Earlier this week, I was at a lecture at the RSA where Sky’s Adam Boulton was in conversation with Stephen Green, chairman of international banking group HSBC. They had both just returned from the G20/G8, which provided a backdrop to discussions on financial turbulence, money and morality. The presentation was especially interesting as it took a long-term historical view: King Edward III was noted as the first British sovereign to default on his debts; Franciscan thinking from the middle ages on poverty versus wealth was quoted; the ebb and flow of world trade was examined. You can watch the RSA’s video of the talk here. Well worth a look.

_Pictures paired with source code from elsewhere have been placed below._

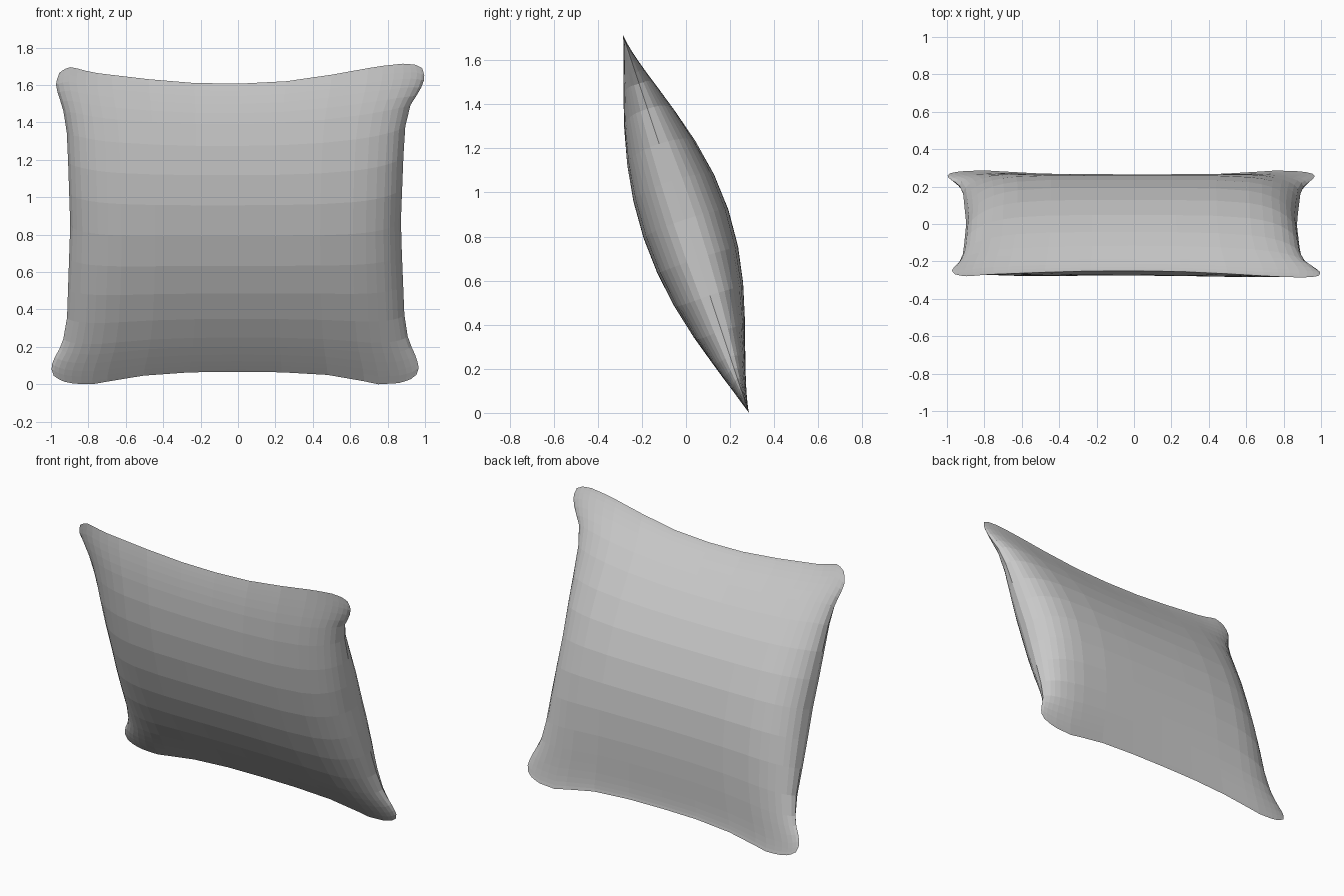
import bpy, bmesh, math
from mathutils import Vector

if "Cube" in bpy.data.objects:
    bpy.data.objects.remove(bpy.data.objects["Cube"])

TILT = math.atan2(0.57, 1.71)
MID = 0.857
THICK = 0.203
HALF_W, HALF_H = 0.88, 0.77     # plain rectangle inside the wavy seam
FALLOFF = 7                     # how closely the waviness hugs the seam

# Seam outline as seen from the front (x, z), one list per edge
BOTTOM = [(-0.985, 0.045), (-0.94, 0.016), (-0.87, 0.002), (-0.78, 0.0), (-0.6, 0.032), (-0.4, 0.062),
          (0, 0.067), (0.4, 0.062), (0.6, 0.032), (0.75, 0.0), (0.87, 0.007), (0.925, 0.028), (0.955, 0.052)]
TOP = [(-0.955, 1.665), (-0.93, 1.685), (-0.89, 1.697), (-0.78, 1.667), (-0.5, 1.633), (-0.25, 1.611),
       (0, 1.607), (0.25, 1.619), (0.5, 1.655), (0.75, 1.700), (0.89, 1.715), (0.95, 1.708), (0.985, 1.69)]
LEFT = [(-0.985, 0.045), (-1.0, 0.09), (-0.985, 0.135), (-0.94, 0.215), (-0.915, 0.33), (-0.897, 0.85),
        (-0.913, 1.33), (-0.935, 1.47), (-0.965, 1.56), (-0.975, 1.61), (-0.955, 1.665)]
RIGHT = [(0.955, 0.052), (0.967, 0.09), (0.955, 0.14), (0.91, 0.24), (0.89, 0.36), (0.87, 0.85),
         (0.89, 1.36), (0.92, 1.49), (0.975, 1.575), (1.0, 1.64), (0.985, 1.69)]


def sample(points, t):
    """Point at fraction t of the length of a polyline."""
    pts = [Vector(p) for p in points]
    lengths = [(b - a).length for a, b in zip(pts, pts[1:])]
    d = t * sum(lengths)
    for a, b, l in zip(pts, pts[1:], lengths):
        if d <= l:
            return a.lerp(b, d / l)
        d -= l
    return pts[-1]


def rect(u, v):
    return Vector((u * HALF_W, MID + v * HALF_H))


def seam_point(u, v):
    """Rectangle point, pulled to the wavy outline near the edges."""
    s, t = (u + 1) / 2, (v + 1) / 2
    wl, wr, wb, wt = [k ** FALLOFF for k in (1 - s, s, 1 - t, t)]
    p = rect(u, v)
    p += wb * (sample(BOTTOM, s) - rect(u, -1)) + wt * (sample(TOP, s) - rect(u, 1))
    p += wl * (sample(LEFT, t) - rect(-1, v)) + wr * (sample(RIGHT, t) - rect(1, v))
    for wx, x, edge_b, edge_t in ((wl, -1, BOTTOM[0], TOP[0]), (wr, 1, BOTTOM[-1], TOP[-1])):
        p -= wx * wb * (Vector(edge_b) - rect(x, -1))
        p -= wx * wt * (Vector(edge_t) - rect(x, 1))
    return p


def mirrored(half):
    return [-h for h in reversed(half[1:])] + half


cols = mirrored([0, 0.25, 0.5, 0.7, 0.78, 0.84, 0.89, 0.93, 0.96, 0.985, 1])
rows = mirrored([0, 0.21, 0.41, 0.6, 0.74, 0.81, 0.87, 0.92, 0.955, 0.98, 1])

# Two puffed sheets joined along the seam, leaning forward
bm = bmesh.new()
for side, taper in ((-1, 1.0), (1, 1.25)):
    grid = []
    for v in rows:
        line = []
        for u in cols:
            p = seam_point(u, v)
            puff = side * THICK * (1 - v * v) ** taper * (1 - abs(u) ** 6) ** 0.55
            h = (p.y - MID) / math.cos(TILT)
            line.append(bm.verts.new((p.x,
                                      -h * math.sin(TILT) + puff * math.cos(TILT),
                                      MID + h * math.cos(TILT) + puff * math.sin(TILT))))
        grid.append(line)
    for a, b in zip(grid, grid[1:]):
        for i in range(len(cols) - 1):
            bm.faces.new((a[i], a[i + 1], b[i + 1], b[i]))
bmesh.ops.remove_doubles(bm, verts=bm.verts, dist=0.0005)
bmesh.ops.recalc_face_normals(bm, faces=bm.faces)
mesh = bpy.data.meshes.new("pillow")
bm.to_mesh(mesh)
bm.free()
pillow = bpy.data.objects.new("pillow", mesh)
bpy.context.collection.objects.link(pillow)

Mr Green was questioned on his book, Good Value: Building a Better Life in Business. He gave his perspective on the current macroeconomic climate, talking about a clear rebalancing to the East. He says ‘emerging markets’ is a misnomer, preferring the re-emergence of markets. China was the world’s largest economy until 1820 – before the growth of super powers – and was the dominant economic power in 18 of the last 20 centuries. Over a generation, he says, we will see the rise of the ‘new G20’ states, and the relative marginalisation of the G7/G8.
However, he is positive about the opportunities for business offered by this rebalancing. Companies that plan responsible, sustainable business strategies, in tune with the cultural needs of growing markets will thrive. Real CSR will have real impact.
As a spokesperson for the global banking community, Stephen Green is impressive. Highly engaging and authoritative, without a hint of arrogance. He expertly batted away questions inviting comment on BP’s current problems and focused on broad issues of strategy and morality. As an ordained Anglican priest, his views on ethics in business are especially interesting. From a reputation manager’s perspective, he is a valuable asset. A thought leader with original, coherent thoughts and a distinctive view of the world. Good value.